To show when the time has passed, there’s an accompanying shot of the building Zola is in, with the date and time displayed in the same font as an iPhone lock screen. These modern and tasteful embellishments make it aesthetically pleasing to the eye.
Plus, “Zola” contains enough touches of artistic symbolism for me to take it seriously. In an aerial shot, as Zola and Stefani pee in two stalls side by side, the film memorably shows their respective urine. Zola’s is clear, while Stefani’s is an ominous dehydrated shade right next to the brown color – unhealthy, just like Stefani’s personal boundaries, as viewers will soon find out.
In another scene, when Stefani’s pimp yells at her boyfriend and reasserts his dominance over the entire group, the camera turns to the hotel room TV screen for a moment. There is a shoddy porn game, featuring a woman “struggling” to get her car out of a ditch, saying “I’m stuck!” Before the camera goes from the TV to Zola. It’s a sardonic echo of the tense atmosphere that permeates Zola’s hotel room.
Zola’s character feels so authentic; its sharp logic and down-to-earth attitude naturally demand the support of viewers. The rest of the characters are presented in an authentically imperfect manner, their actions pushing us away – I know I’ve had interactions with these same unsavory characters in public. “Zola” convinced me, for an hour and a half, that I was in the back of a pimp’s G-Wagen, supporting Zola through her grueling journey.
“‘Zola ‘encourages audiences to view striptease as an art form and to admire its aesthetic value without judgment. —Rorye Jones PO ’23
Finally, we have one of my favorite aspects of the film: its appreciative portrayal of striptease. Time and time again we’ve seen films use strippers as a cheap trick to arouse the viewer, reducing the dancers themselves to often unnamed, writhing bodies on stage while simultaneously attaching a sense of immorality. to the act.
Stripping is obviously inherently sexual, and harnessing that sexuality can be powerful. That said, movies shouldn’t be able to get away with it. operator the sultry nature of striptease while describing strippers as “dirty”.

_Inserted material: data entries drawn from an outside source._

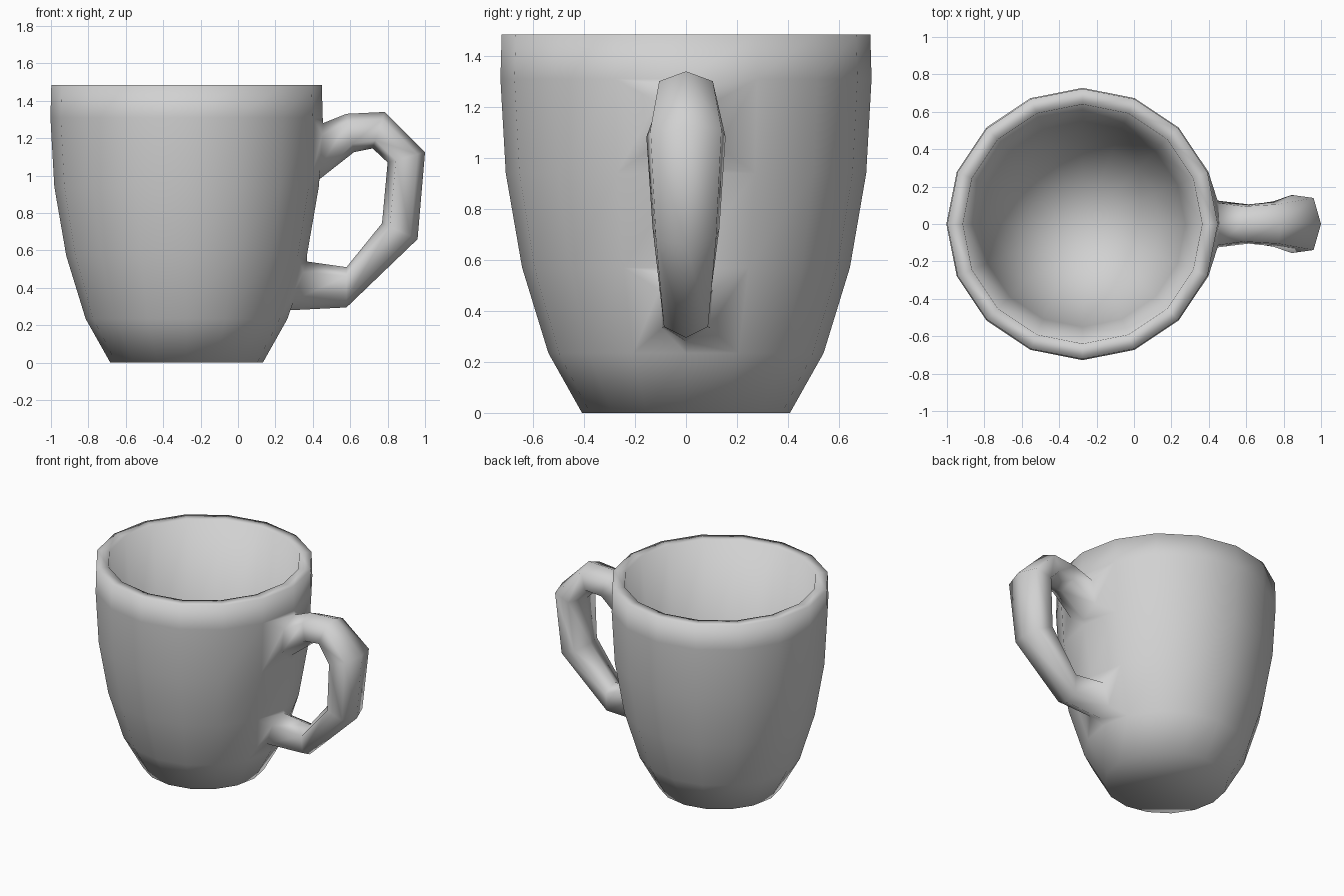
import bpy
import bmesh
from math import cos, sin, pi
from mathutils import Vector

SIDES = 16
AXIS_X = -0.275

cube = bpy.data.objects.get("Cube")
if cube:
    bpy.data.objects.remove(cube, do_unlink=True)

bm = bmesh.new()


def cup_ring(radius, z):
    """One horizontal ring of the cup, first vertex towards +x."""
    return [bm.verts.new((AXIS_X + radius * cos(2 * pi * k / SIDES),
                          radius * sin(2 * pi * k / SIDES), z))
            for k in range(SIDES)]


def handle_ring(outer, inner, width):
    """Six-sided handle section, a little wider on its inner side."""
    a = Vector((outer[0], 0, outer[1]))
    b = Vector((inner[0], 0, inner[1]))
    spots = ((0, 0), (0.2, 0.94), (0.78, 1.05),
             (1, 0), (0.78, -1.05), (0.2, -0.94))
    return [bm.verts.new(a.lerp(b, t) + Vector((0, side * width, 0)))
            for t, side in spots]


def bridge(lower, upper, skip=()):
    """Quads between two closed loops of equal length."""
    n = len(lower)
    for k in range(n):
        if k not in skip:
            j = (k + 1) % n
            bm.faces.new((lower[k], lower[j], upper[j], upper[k]))


# Cup: outer wall from base to rim, then the rounded bowl inside
profile = [(0.408, 0), (0.54, 0.235), (0.643, 0.57), (0.707, 0.94),
           (0.728, 1.31), (0.723, 1.485),
           (0.64, 1.485), (0.55, 0.7), (0.42, 0.36), (0.22, 0.17)]
rings = [cup_ring(r, z) for r, z in profile]
openings = (1, 3)  # wall bands left open where the handle grows out
for i in range(len(rings) - 1):
    bridge(rings[i], rings[i + 1], (0, SIDES - 1) if i in openings else ())
bm.faces.new(rings[0])
floor_centre = bm.verts.new((AXIS_X, 0, 0.12))
for k in range(SIDES):
    bm.faces.new((rings[-1][k - 1], rings[-1][k], floor_centre))


def opening_loop(far, near):
    """Edge of an opening, in the same order as a handle section."""
    return [far[0], far[1], near[1], near[0], near[-1], far[-1]]


# Handle: sections from the upper opening round to the lower one
sections = [((0.455, 1.28), (0.435, 0.98), 0.12),
            ((0.58, 1.33), (0.62, 1.125), 0.10),
            ((0.785, 1.34), (0.72, 1.145), 0.112),
            ((1.0, 1.125), (0.80, 1.07), 0.148),
            ((0.96, 0.66), (0.77, 0.745), 0.125),
            ((0.58, 0.295), (0.58, 0.51), 0.092),
            ((0.28, 0.28), (0.37, 0.54), 0.10)]
chain = [opening_loop(rings[4], rings[3])]
chain += [handle_ring(*s) for s in sections]
chain.append(opening_loop(rings[1], rings[2]))
for first, second in zip(chain, chain[1:]):
    bridge(first, second)

bmesh.ops.recalc_face_normals(bm, faces=bm.faces)
for face in bm.faces:
    face.smooth = True

mesh = bpy.data.meshes.new("mug")
bm.to_mesh(mesh)
bm.free()
mug = bpy.data.objects.new("mug", mesh)
bpy.context.collection.objects.link(mug)

# Plain glaze
glaze = bpy.data.materials.new("light_grey_glaze")
glaze.use_nodes = True
colour = (0.64, 0.64, 0.64, 1)
glaze.diffuse_color = colour
glaze.node_tree.nodes["Principled BSDF"].inputs["Base Color"].default_value = colour
mesh.materials.append(glaze)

The repeated objectification of strippers, combined with the denigration of their actions, creates an unpleasant sense of superiority that can bleed into societal attitudes and fuel others, unnecessary. violence target strippers. “Zola” refers to these hostile societal views to shatter the enchantment of a dance scene with a man hurling a racist remark at Zola on stage. We can feel the expression on Zola’s jaded, disappointed but not surprised face.
“Zola” encourages the public to view striptease as an art form and to admire its aesthetic value without judgment. As Zola dances, the stage is awash with dreamlike lights, multicolored garlands gently swaying in the background, and slow, sultry music. Through these effects, the viewer is clearly not supposed to get their pulse beat from the dance number, but rather are invited to see Zola’s beauty and athleticism.
The world is not just sparkling dance sequences, but at the same time, one can portray harsh realities without sacrificing the humanity of a dancer; “Zola” does a great job of balancing the two extremes. In short, please watch “Zola” – well worth the mad rush.
Rorye Jones PO ’23 is TSL’s TV and film columnist. She spends her days waiting for the end of the second season of “Euphoria” to be able to breathe the dust of Alexa Demie again. If you see her on campus, feel free to assail her with unsolicited TV and movie recommendations (actually).